In Double V (2005), he created a life-size replica of a 1970s worker’s flat in Soviet-era architecture.[7] Wagon (2006), exhibited in the 4th Berlin Biennale, was modelled with styrofoam and cardboard after train carriages used to transport detainees to Auschwitz. At the New Museum in New York, Kuśmirowski constructed Unacabine (2008), a replica of the remote cabin in Montana where Polish-American terrorist Theodore Kaczynski conceived his mail bombing campaign against American universities, airlines and other companies. At the Barbican Centre in 2009, he transformed a gallery into a World War II-era concrete bunker – complete with flickering lights, hand-crafted nuts and bolts, and even a working draisine.[8]
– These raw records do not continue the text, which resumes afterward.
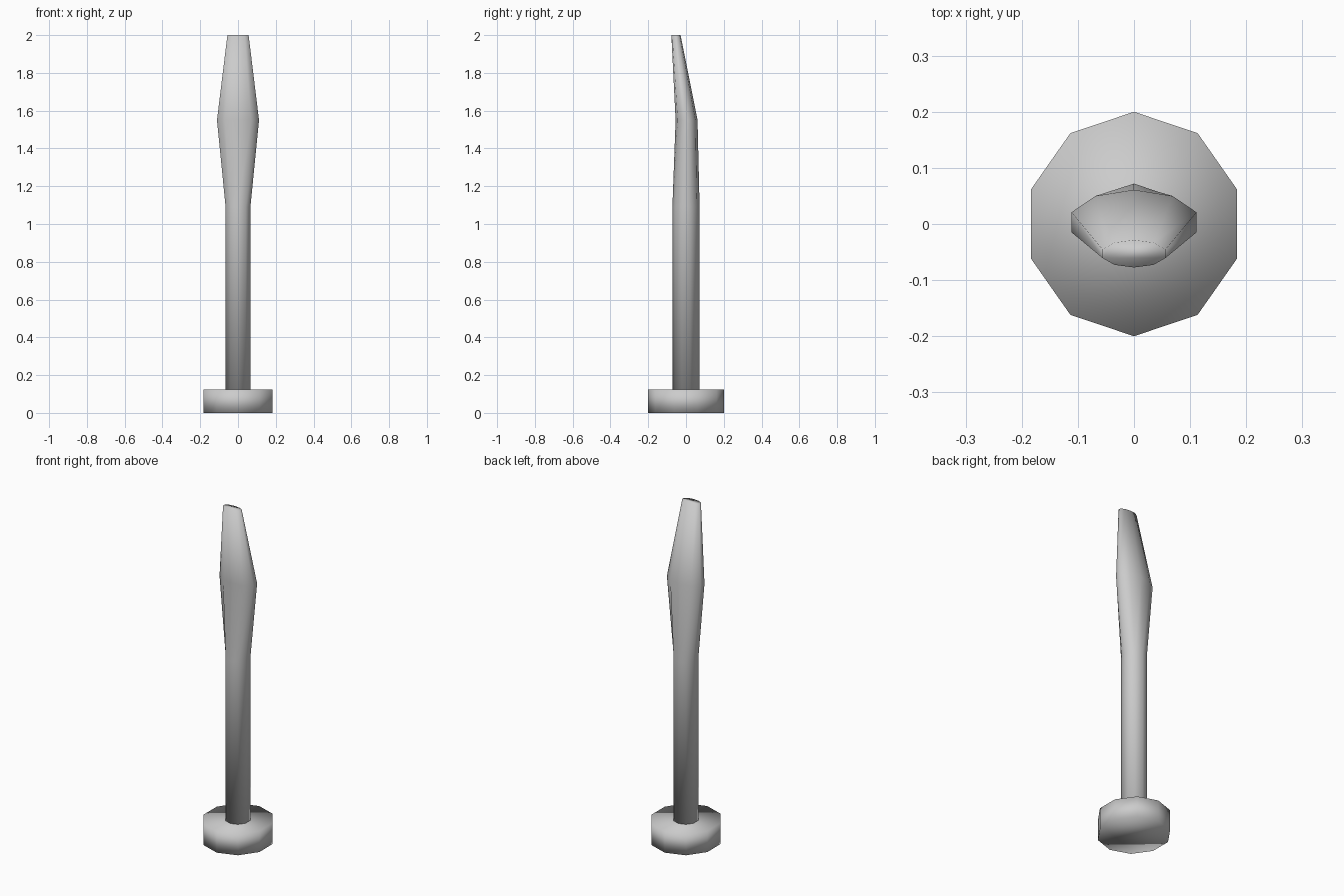
import bpy
import bmesh
from math import cos, sin, pi

SIDES = 10

default = bpy.data.objects.get("Cube")
if default:
    bpy.data.objects.remove(default, do_unlink=True)

# Single grey material
grey = bpy.data.materials.new("plain grey")
grey.use_nodes = True
colour = (0.6, 0.6, 0.6, 1)
grey.diffuse_color = colour
grey.node_tree.nodes["Principled BSDF"].inputs["Base Color"].default_value = colour


def loft(name, sections):
    """Closed ten-sided loft; each section is (z, x radius, y radius, y centre)."""
    bm = bmesh.new()
    rings = []
    for z, rx, ry, cy in sections:
        angles = [pi / 2 + 2 * pi * i / SIDES for i in range(SIDES)]
        rings.append([bm.verts.new((rx * cos(a), cy + ry * sin(a), z)) for a in angles])
    for low, high in zip(rings, rings[1:]):
        for i in range(SIDES):
            j = (i + 1) % SIDES
            bm.faces.new((low[i], low[j], high[j], high[i]))
    bm.faces.new(rings[0][::-1])
    bm.faces.new(rings[-1])
    for face in bm.faces:
        face.smooth = True
    mesh = bpy.data.meshes.new(name)
    bm.to_mesh(mesh)
    bm.free()
    mesh.materials.append(grey)
    obj = bpy.data.objects.new(name, mesh)
    bpy.context.collection.objects.link(obj)
    return obj


# Round foot
loft("base_disc", [(0, 0.193, 0.2, 0), (0.125, 0.193, 0.2, 0)])

# Straight rod that flares into a flattened, forward-leaning blade
loft("shaft_and_blade", [
    (0.11, 0.069, 0.072, 0),
    (1.09, 0.069, 0.072, 0),
    (1.55, 0.117, 0.058, 0.003),
    (2.0, 0.059, 0.0245, -0.053),
])
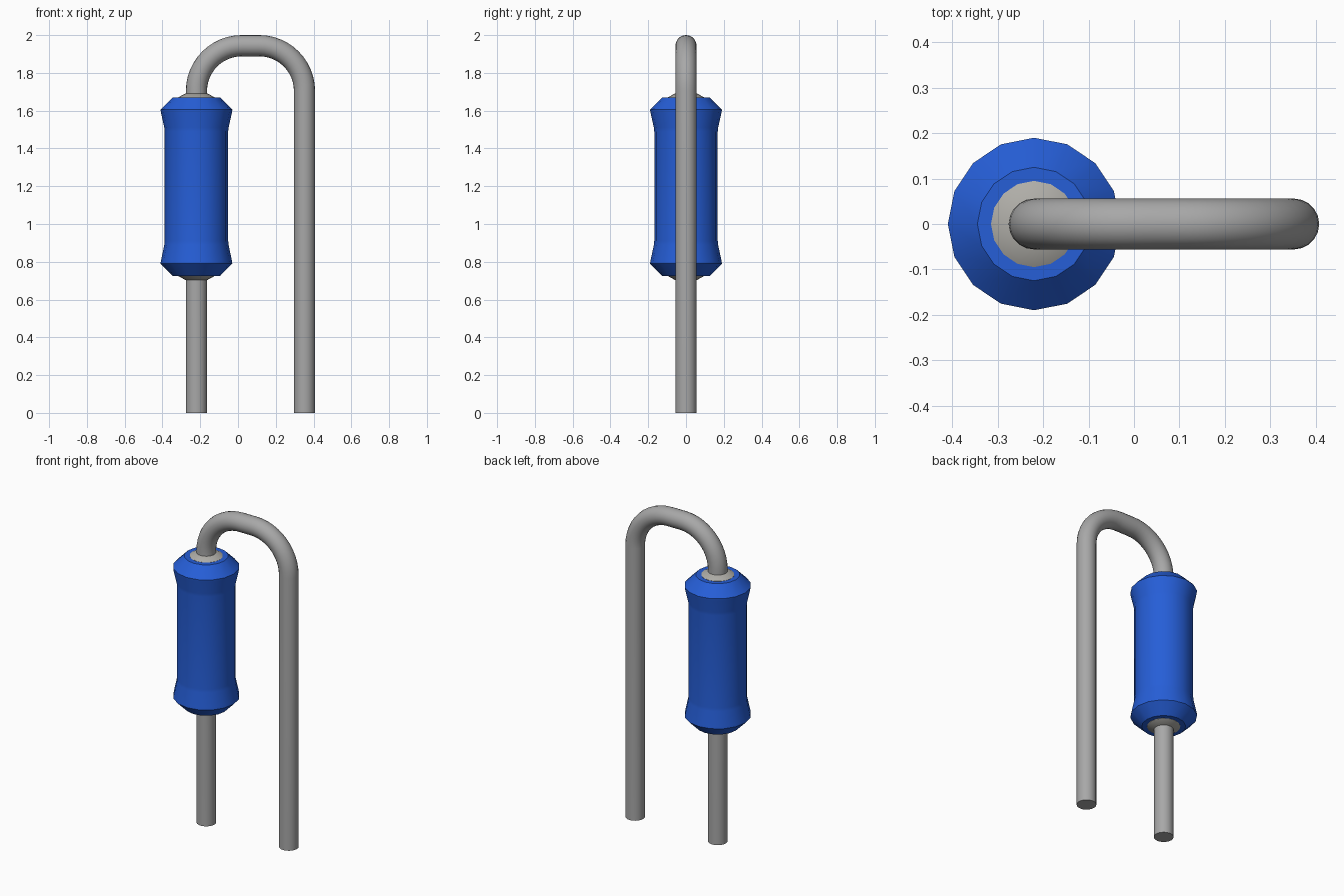
import bpy, bmesh, math
from mathutils import Vector

cube = bpy.data.objects.get("Cube")
if cube:
    bpy.data.objects.remove(cube, do_unlink=True)

BODY_X, LEG_X = -0.22, 0.352   # axes of the body and the free leg
WIRE_R, BEND_R = 0.056, 0.24   # wire thickness and bend radius
TOP_Z = 2.0 - WIRE_R           # centreline height of the bridge


def material(name, rgb):
    mat = bpy.data.materials.new(name)
    mat.use_nodes = True
    mat.diffuse_color = (*rgb, 1)
    bsdf = mat.node_tree.nodes["Principled BSDF"]
    bsdf.inputs["Base Color"].default_value = (*rgb, 1)
    bsdf.inputs["Roughness"].default_value = 0.5
    return mat


def skin(name, rings, mat):
    """Join rings of points into a capped tube, smooth except at sharp edges."""
    bm = bmesh.new()
    loops = [[bm.verts.new(p) for p in ring] for ring in rings]
    n = len(loops[0])
    for a, b in zip(loops, loops[1:]):
        for i in range(n):
            j = (i + 1) % n
            bm.faces.new((a[i], a[j], b[j], b[i]))
    bm.faces.new(loops[0])
    bm.faces.new(loops[-1])
    bmesh.ops.recalc_face_normals(bm, faces=bm.faces)
    mesh = bpy.data.meshes.new(name)
    bm.to_mesh(mesh)
    bm.free()
    mesh.materials.append(mat)
    ob = bpy.data.objects.new(name, mesh)
    bpy.context.collection.objects.link(ob)
    bpy.ops.object.select_all(action='DESELECT')
    ob.select_set(True)
    bpy.context.view_layer.objects.active = ob
    bpy.ops.object.shade_smooth_by_angle(angle=math.radians(30))
    return ob


def ring(centre, r, side, n):
    """Circle spanned by the y axis and a side direction."""
    y = Vector((0, 1, 0))
    return [centre + r * (math.cos(t) * side + math.sin(t) * y)
            for t in (2 * math.pi * i / n for i in range(n))]


def lathe(name, profile, mat):
    x = Vector((1, 0, 0))
    return skin(name, [ring(Vector((BODY_X, 0, z)), r, x, 16)
                       for r, z in profile], mat)


blue = material("blue coating", (0.019, 0.112, 0.68))
grey = material("wire grey", (0.39, 0.39, 0.39))
pale = material("pale metal", (0.43, 0.42, 0.39))

# Body: narrow barrel with flared, chamfered ends
lathe("body", [(0.125, 0.725), (0.19, 0.79), (0.188, 0.805), (0.17, 0.89),
               (0.168, 0.91), (0.168, 1.49), (0.17, 1.51), (0.188, 1.59),
               (0.19, 1.605), (0.125, 1.67)], blue)

# Metal collars where the wire leaves the body
lathe("top_collar", [(0.095, 1.66), (0.095, 1.671), (0.057, 1.692)], pale)
lathe("bottom_collar", [(0.057, 0.703), (0.095, 0.724), (0.095, 0.735)], pale)

# Wire: straight leg, two quarter bends, long free leg
path = [(Vector((BODY_X, 0, 0)), Vector((1, 0, 0)))]
STEPS = 12
for centre_x, start in ((BODY_X + BEND_R, 180), (LEG_X - BEND_R, 90)):
    for k in range(STEPS + 1):
        t = math.radians(start - 90 * k / STEPS)
        out = Vector((math.cos(t), 0, math.sin(t)))
        centre = Vector((centre_x, 0, TOP_Z - BEND_R))
        path.append((centre + BEND_R * out, -out))
path.append((Vector((LEG_X, 0, 0)), Vector((-1, 0, 0))))
skin("wire", [ring(p, WIRE_R, side, 20) for p, side in path], grey)
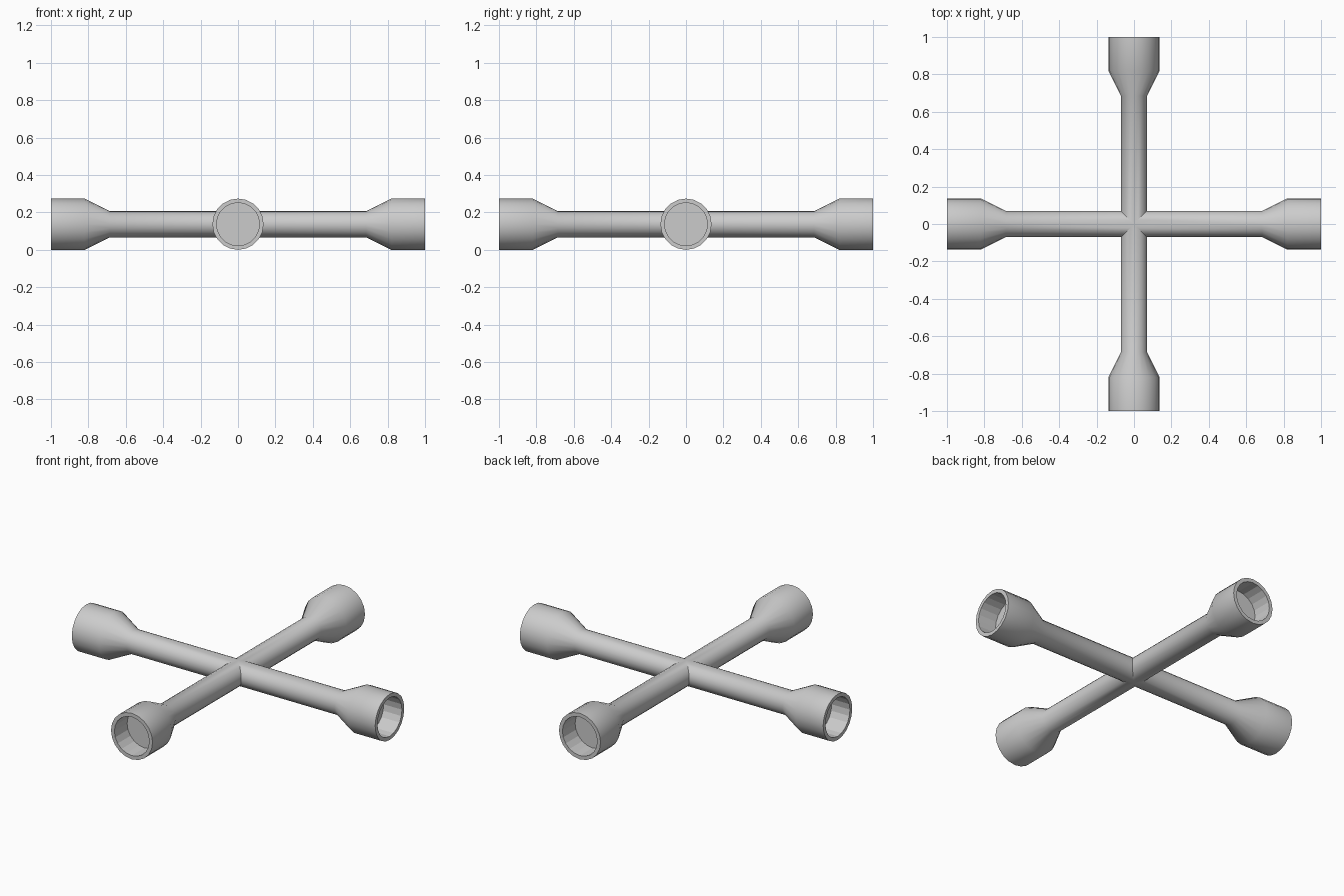
import bpy, bmesh, math
from mathutils import Matrix

cube = bpy.data.objects.get("Cube")
if cube:
    bpy.data.objects.remove(cube, do_unlink=True)

SIDES = 20
SHAFT_R, SOCKET_R, BORE_R = 0.07, 0.137, 0.115
BORE_DEPTH = 0.12

steel = bpy.data.materials.new("light_grey_steel")
steel.use_nodes = True
grey = (0.6, 0.6, 0.6, 1)
steel.diffuse_color = grey
steel.node_tree.nodes["Principled BSDF"].inputs["Base Color"].default_value = grey

# Arm profile from the crossing to the bore floor: (distance, radius)
PROFILE = [(0, SHAFT_R), (0.685, SHAFT_R), (0.82, SOCKET_R), (1, SOCKET_R),
           (1, BORE_R), (1 - BORE_DEPTH, BORE_R)]


def add_arm(bm, turn):
    """One socket arm, mitred at its inner end to meet its neighbours."""
    spin = Matrix.Rotation(turn, 3, 'Z')
    rings = []
    for i, (dist, radius) in enumerate(PROFILE):
        ring = []
        for k in range(SIDES):
            a = math.tau * k / SIDES
            y, z = radius * math.cos(a), radius * math.sin(a)
            x = abs(y) if i == 0 else dist
            v = bm.verts.new((x, y, z))
            v.co = spin @ v.co
            v.co.z += SOCKET_R
            ring.append(v)
        rings.append(ring)
    for i, (inner, outer) in enumerate(zip(rings, rings[1:])):
        for k in range(SIDES):
            n = (k + 1) % SIDES
            f = bm.faces.new((inner[k], inner[n], outer[n], outer[k]))
            f.smooth = i < 3          # bore walls stay faceted
    bm.faces.new(rings[-1])           # bore floor


bm = bmesh.new()
for quarter in range(4):
    add_arm(bm, quarter * math.pi / 2)
bmesh.ops.remove_doubles(bm, verts=bm.verts, dist=0.0005)
bmesh.ops.recalc_face_normals(bm, faces=bm.faces)

# Crisp edges at the rims, bores and the mitred crossing
for e in bm.edges:
    if len(e.link_faces) == 2 and e.calc_face_angle() > math.radians(30):
        e.smooth = False

mesh = bpy.data.meshes.new("cross_wrench")
bm.to_mesh(mesh)
bm.free()
mesh.materials.append(steel)
wrench = bpy.data.objects.new("cross_wrench", mesh)
bpy.context.collection.objects.link(wrench)
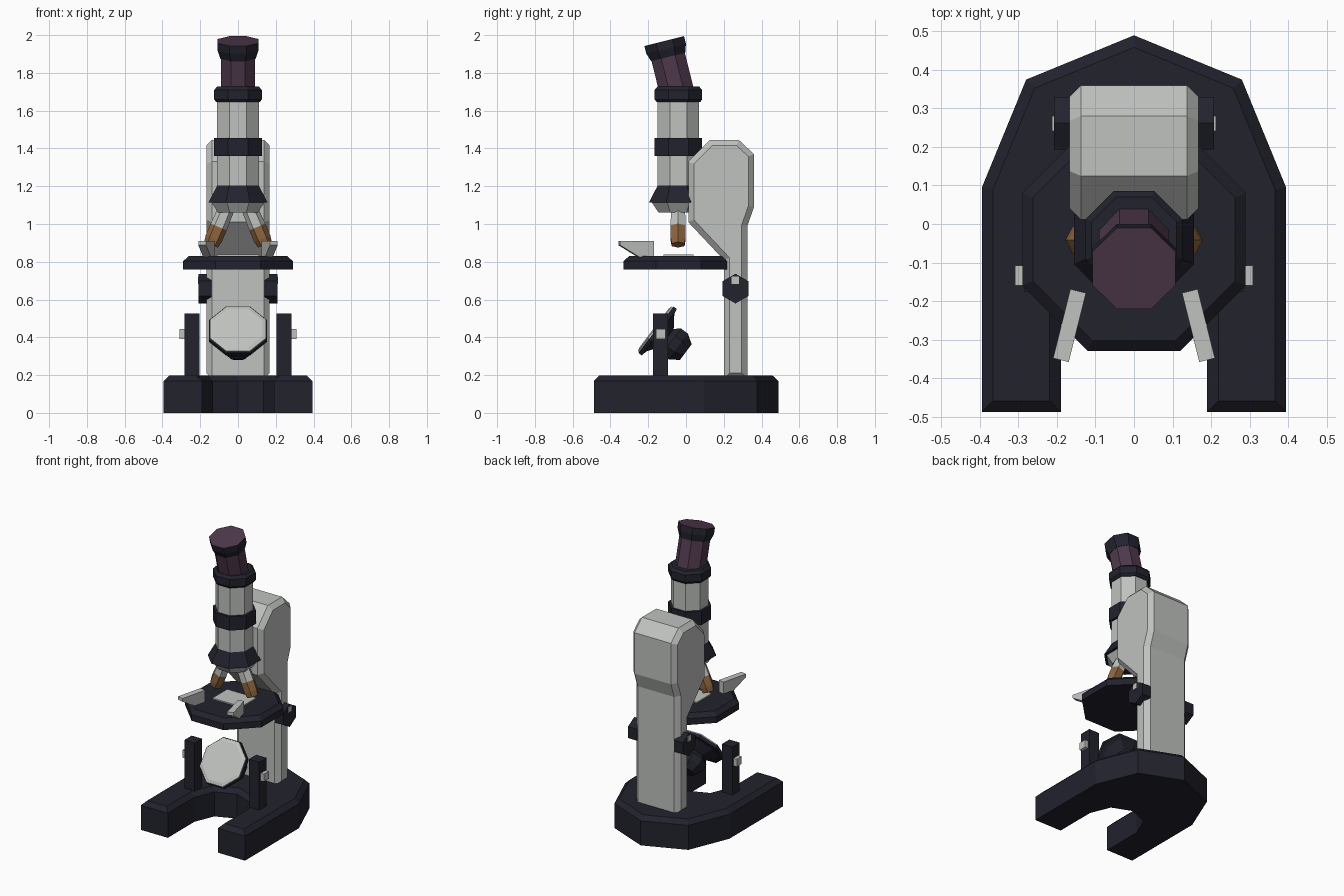
import bpy, bmesh
from math import pi, cos, sin, radians
from mathutils import Matrix, Vector

cube = bpy.data.objects.get("Cube")
if cube:
    bpy.data.objects.remove(cube, do_unlink=True)


def material(name, rgb):
    m = bpy.data.materials.new(name)
    m.use_nodes = True
    m.diffuse_color = (*rgb, 1)
    m.node_tree.nodes["Principled BSDF"].inputs["Base Color"].default_value = (*rgb, 1)
    return m


NAVY = material("dark_navy", (0.016, 0.016, 0.027))
GREY = material("light_grey", (0.52, 0.54, 0.52))
PLUM = material("plum", (0.078, 0.04, 0.073))
COPPER = material("copper", (0.27, 0.13, 0.05))

# Maps a profile drawn in (y, z) and extruded along x
SIDEWAYS = Matrix(((0, 0, 1, 0), (1, 0, 0, 0), (0, 1, 0, 0), (0, 0, 0, 1)))


def finish(name, bm, mats, matrix):
    bmesh.ops.recalc_face_normals(bm, faces=bm.faces[:])
    bm.transform(matrix)
    mesh = bpy.data.meshes.new(name)
    bm.to_mesh(mesh)
    bm.free()
    for m in mats:
        mesh.materials.append(m)
    ob = bpy.data.objects.new(name, mesh)
    bpy.context.collection.objects.link(ob)
    return ob


def prism(name, outline, lo, hi, mat, matrix=Matrix(), chamfer_lo=0, chamfer_hi=0):
    """Extrude an outline along local z, with optional chamfered ends."""
    bm = bmesh.new()
    bottom = [bm.verts.new((x, y, lo)) for x, y in outline]
    top = [bm.verts.new((x, y, hi)) for x, y in outline]
    ends = [(bm.faces.new(bottom), -chamfer_lo), (bm.faces.new(top), chamfer_hi)]
    for i in range(len(outline)):
        j = (i + 1) % len(outline)
        bm.faces.new((bottom[i], bottom[j], top[j], top[i]))
    bmesh.ops.recalc_face_normals(bm, faces=bm.faces[:])
    for face, offset in ends:
        if offset:
            bmesh.ops.inset_individual(bm, faces=[face], thickness=abs(offset),
                                       use_even_offset=True)
            bmesh.ops.translate(bm, verts=face.verts[:], vec=Vector((0, 0, offset)))
    return finish(name, bm, [mat], matrix)


def box(name, lo, hi, mat):
    outline = [(lo[0], lo[1]), (hi[0], lo[1]), (hi[0], hi[1]), (lo[0], hi[1])]
    return prism(name, outline, lo[2], hi[2], mat)


def lathe(name, rings, mats, matrix, bands=None, end=0, sides=8, turn=0.5):
    """Faceted turned part; rings are (flat radius, height), bands pick materials."""
    bm = bmesh.new()
    loops = []
    for r, z in rings:
        r /= cos(pi / sides)
        angles = [2 * pi * (i + turn) / sides for i in range(sides)]
        loops.append([bm.verts.new((r * cos(a), r * sin(a), z)) for a in angles])
    bm.faces.new(loops[0])
    for k in range(len(rings) - 1):
        for i in range(sides):
            j = (i + 1) % sides
            f = bm.faces.new((loops[k][i], loops[k][j], loops[k + 1][j], loops[k + 1][i]))
            f.material_index = bands[k] if bands else 0
    bm.faces.new(loops[-1]).material_index = end
    return finish(name, bm, mats, matrix)


def at(x, y, z):
    return Matrix.Translation((x, y, z))


# Horseshoe base
half = [(0.28, 0.375), (0.395, 0.095), (0.395, -0.488), (0.19, -0.488),
        (0.19, -0.2), (0.134, -0.065)]
outline = [(0, 0.49)] + half + [(0, -0.01)] + [(-x, y) for x, y in reversed(half)]
prism("base", outline, 0, 0.168, NAVY, chamfer_hi=0.029)

# Arm with chamfered sides
arm = [(0.2, 0.18), (0.325, 0.18), (0.325, 0.99), (0.36, 1.09), (0.36, 1.37),
       (0.28, 1.445), (0.125, 1.445), (0.012, 1.33), (0.012, 1.01), (0.2, 0.81)]
prism("arm", arm, -0.138, 0.138, GREY, SIDEWAYS, chamfer_lo=0.03, chamfer_hi=0.03)

# Stage and specimen slide
axis = at(0, -0.04, 0)
lathe("stage", [(0.29, 0.76), (0.29, 0.803), (0.262, 0.83)], [NAVY], axis)
box("specimen_slide", (-0.11, -0.12, 0.83), (0.11, 0.04, 0.838), GREY)

# Body tube, collars and nosepiece
lathe("body_tube", [(0.11, 1.19), (0.11, 1.67)], [GREY], axis)
lathe("middle_collar", [(0.126, 1.36), (0.126, 1.455)], [NAVY], axis)
lathe("upper_collar", [(0.115, 1.645), (0.126, 1.66), (0.126, 1.71), (0.11, 1.727)],
      [NAVY], axis)
lathe("nosepiece", [(0.105, 1.06), (0.14, 1.113), (0.156, 1.115), (0.105, 1.213)],
      [NAVY, GREY], axis, bands=[1, 0, 0])

# Tilted eyepiece with a flared rim
tilt = at(0, -0.046, 1.69) @ Matrix.Rotation(radians(14), 4, 'X')
lathe("eyepiece_tube", [(0.091, 0), (0.091, 0.22)], [PLUM], tilt)
lathe("eyepiece_rim", [(0.093, 0.2), (0.108, 0.245), (0.108, 0.287)], [NAVY, PLUM],
      tilt, end=1)

# Mirror with its cupped back
face = at(0, -0.165, 0.445) @ Matrix.Rotation(radians(53), 4, 'X')
lathe("mirror_glass", [(0.148, -0.012), (0.148, 0), (0.128, 0.006)], [GREY], face)
lathe("mirror_back", [(0.052, -0.205), (0.085, -0.155), (0.085, -0.11), (0.06, -0.08),
                      (0.125, -0.035), (0.154, -0.03), (0.154, -0.008)], [NAVY], face)

for s, side in ((1, "left"), (-1, "right")):
    # Objective lenses
    lens = at(s * 0.066, -0.042, 1.07) @ Matrix.Rotation(radians(-23 * s), 4, 'Y')
    lathe(side + "_objective_barrel", [(0.036, 0.03), (0.04, -0.095)], [GREY], lens,
          sides=6, turn=0)
    lathe(side + "_objective_tip", [(0.04, -0.093), (0.04, -0.16), (0.034, -0.195)],
          [COPPER], lens, sides=6, turn=0)

    # Stage clips
    clip = at(s * 0.145, -0.174, 0) @ Matrix.Rotation(radians(14 * s), 4, 'Z') @ SIDEWAYS
    blade = [(0, 0.825), (0, 0.91), (-0.185, 0.91), (-0.185, 0.888), (-0.08, 0.825)]
    prism(side + "_stage_clip", blade, -0.021, 0.021, GREY, clip)

    # Focus knobs with a small index mark
    knob = at(0, 0.262, 0.658) @ Matrix.Rotation(s * pi / 2, 4, 'Y')
    lathe(side + "_focus_knob", [(0.068, 0.14), (0.068, 0.208)], [NAVY], knob,
          sides=6, turn=0)
    x0, x1 = sorted((s * 0.2, s * 0.213))
    box(side + "_knob_mark", (x0, 0.242, 0.683), (x1, 0.28, 0.722), GREY)

    # Mirror posts and pivot pins
    x0, x1 = sorted((s * 0.205, s * 0.284))
    box(side + "_mirror_post", (x0, -0.176, 0.18), (x1, -0.096, 0.525), NAVY)
    x0, x1 = sorted((s * 0.27, s * 0.309))
    box(side + "_pivot_pin", (x0, -0.16, 0.392), (x1, -0.108, 0.444), GREY)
Kuśmirowski had his first solo exhibition while still a student (in 2002) at the Galeria Biała in Lublin, where he constructed a replica of the old railway station.[2] He has since had solo shows, among others, at Stedelijk Van Abbemuseum, Eindhoven (2005), Migros Museum für Gegenwartskunst, Zürich (2006/07), and the Barbican Centre, London (2009).

Kuśmirowski's next exhibition is titled pain thing. This installation will be at Summerhall (The Old Royal Dick Veterinary College) in Edinburgh during the Edinburgh Fringe 2012.


In 2004 he was nominated for a Paszport Polityki award.

Major works[edit]

Further reading[edit]

  • Yilmaz Dziewior in cooperation with Foksal Gallery Foundation (Ed.): Robert Kusmirowski, Texte of Jens Asthoff, Sebastian Cichocki, Yilmaz Dziewior, René de Guzman, Joanna Mytkowska, Janneke de Vries u.a. ; Deutsch/English/Polnisch, 2005. 252 pages, 62 pic., ISBN 978-3-7757-1758-8
  • Nowe zjawiska w sztuce polskiej po 2000, opracowanie zbiorowe, Centrum Sztuki Współczesnej Zamek Ujazdowski, Warszawa 2007


  1. ^ a b c d e Barbican Centre: Robert Kusmirowski: Bunker
  2. ^ a b Profile
  3. ^ Christy Lange, Robert Kusmirowski Frieze Magazine, Issue 99, May 2006.
  4. ^ a b Frieze: Robert Kusmirowski
  5. ^ Robert Kusmirowski, edited by Yilmaz Dziewior Hatje Cantz Publishing.
  6. ^ Robert Kusmirowski Polish Cultural Institute, New York.
  7. ^ Jessica Lack (November 11, 2009), Robert KusmirowskiThe Guardian.
  8. ^ Foksal Gallery Foundation: Robert Kusmirowski Frieze Art Fair.
  9. ^ BBC News: Artist installs replica bunker